In my past life, okay, professional capacity, one of my regular tasks was coordinating participation of the organization at various industry trade events. By my count, I must have managed more than 50 events, ranging from one-day events that drew few thousand to three-day extravaganzas that brought in up to 50,000 participants, exhibitors, media representatives and other affiliates.
Trade show coordination traditionally is more of a marketing function; but the organization I worked for required that the public relations department, that was me, handle several show. Each show provided a singular challenge: Make sure display, literature and give away stuff arrives safely and on time, and make sure all vendor contracts are completed — before the show starts. Oh yes: And deliver a measurable return on the investment.
Note to anyone who gets this responsibility: Follow the maxim from the 1990’s TV show, “The X Files.” That is, “trust no one.” Make sure you get confirmation from the exhibit company, trade unions, shipping company, caterer, and every other outside vendor. Otherwise, you’ll be scrambling and embarrassed at show time.
I thoroughly enjoyed these trade junkets for several reasons:
1. I got to communicate face-to-face with publics and prospects to communicate the value behind the organization’s education and membership.
2. I got to go to some great destinations — New York, Las Vegas, Orlando, Los Angeles — and attend some great parties and receptions.
3. I gained a sense of fulfillment and completion after coordinating another show that went off without a hitch.
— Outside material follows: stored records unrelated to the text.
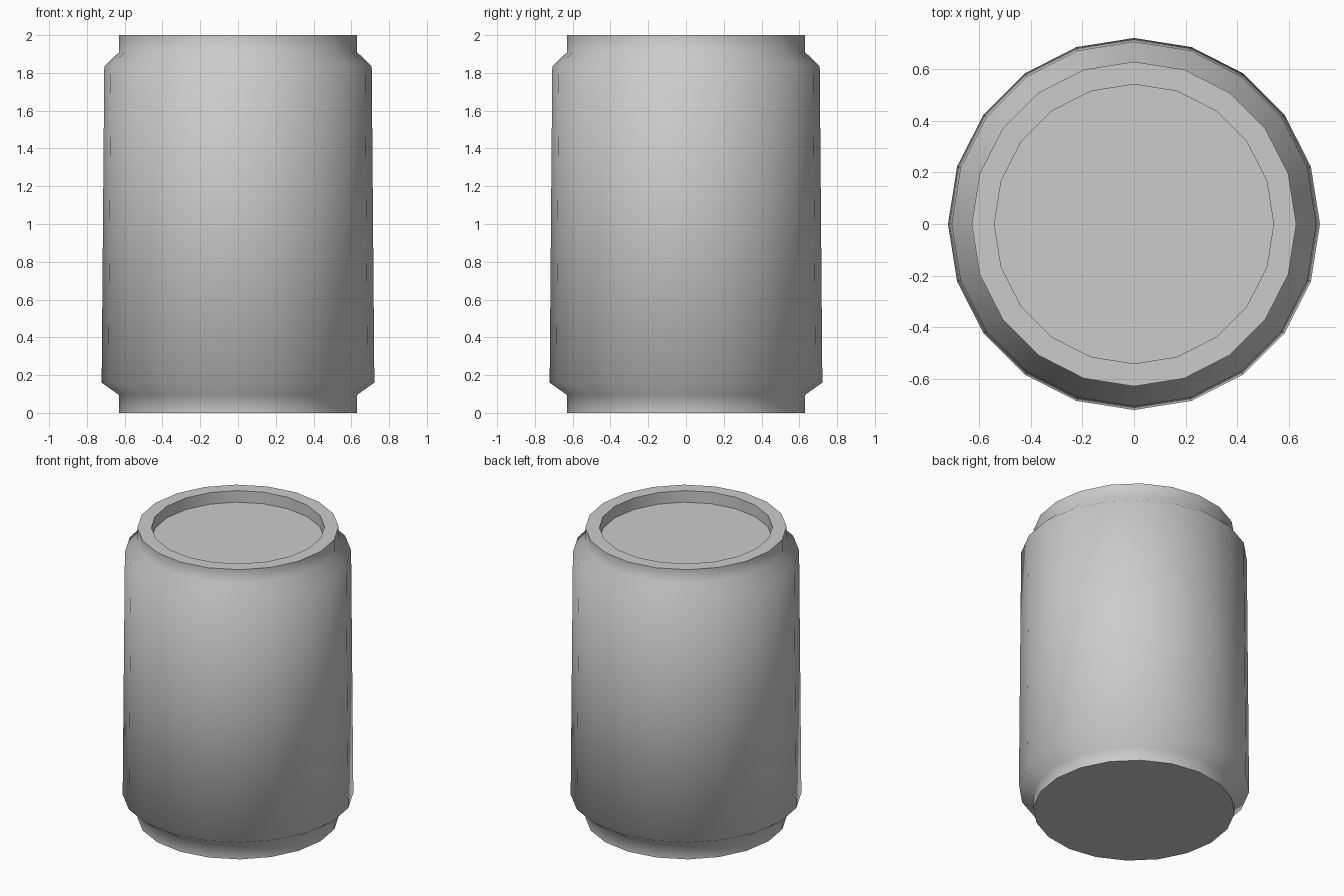
import bpy, bmesh, math

if "Cube" in bpy.data.objects:
    bpy.data.objects.remove(bpy.data.objects["Cube"])

SIDES = 20


def lathe(name, profile):
    """Revolve an (r, z) profile about z, capping both ends with flat n-gons."""
    bm = bmesh.new()
    rings = []
    for r, z in profile:
        rings.append([bm.verts.new((r * math.cos(2 * math.pi * i / SIDES),
                                    r * math.sin(2 * math.pi * i / SIDES), z))
                      for i in range(SIDES)])
    for low, high in zip(rings, rings[1:]):
        for i in range(SIDES):
            j = (i + 1) % SIDES
            bm.faces.new((low[i], low[j], high[j], high[i]))
    bm.faces.new(rings[0][::-1])
    bm.faces.new(rings[-1])
    bmesh.ops.recalc_face_normals(bm, faces=bm.faces[:])
    mesh = bpy.data.meshes.new(name)
    bm.to_mesh(mesh)
    bm.free()
    obj = bpy.data.objects.new(name, mesh)
    bpy.context.collection.objects.link(obj)
    bpy.context.view_layer.objects.active = obj
    obj.select_set(True)
    # shoulders blend smoothly, rims stay sharp
    bpy.ops.object.shade_smooth_by_angle(angle=math.radians(65))
    return obj


# Can: base rim, lower shoulder, tapered wall, upper shoulder, top rim, sunken lid
lathe("can_body", [
    (0.63, 0.0), (0.63, 0.095),
    (0.722, 0.16), (0.708, 1.835),
    (0.63, 1.91), (0.63, 2.0),
    (0.542, 2.0), (0.542, 1.92),
])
I miss attending trade shows. I miss the hours and days before “show time,” when the convention hall is a flurry of activity. When you wonder just how are they going to get that display set up with less than an hour to go? But it always worked out. A small, temporary marketplace emerged from the chaos.
Earlier today, I attended some educational and networking events that were put on by the Association Forum of Chicago, the local organization that supports the vibrant association community in metropolitan Chicago. The Holiday Showcase — a trade show featuring 800 exhibitors, mostly hotels, resorts and convention centers — is another major component.
Prior to the official opening of the Showcase, I strolled the aisles, watching the exhibitors carefully arrange their give away pens, note pads, candy and other promotional stuff. (Small bottles of hand sanitizer are very popular these days.) They made final adjustments to their displays, resplendent with striking graphics designed to entice decision makers into visiting, even for a minute or two. Within the 100 square feet or so of booth space, they created an extension of their brand.
Some exhibitors clearly were veterans. They’ve done this before, perhaps a few dozen times this year. This was probably their last show of the year. I envied them.
I arrived home in time to take in a webinar on maximizing an online newsroom using social media resources. It was fascinating and helped reinforce insight I already have. Online, one can deliver a message to literally hundreds of millions.
But it’s not as fulfilling as the interaction that takes place at an industry event, where communication is made face-to-face, eye-to-eye in a marketplace that was set up for a short time. To my knowledge, there’s no way to get free hand sanitizer online.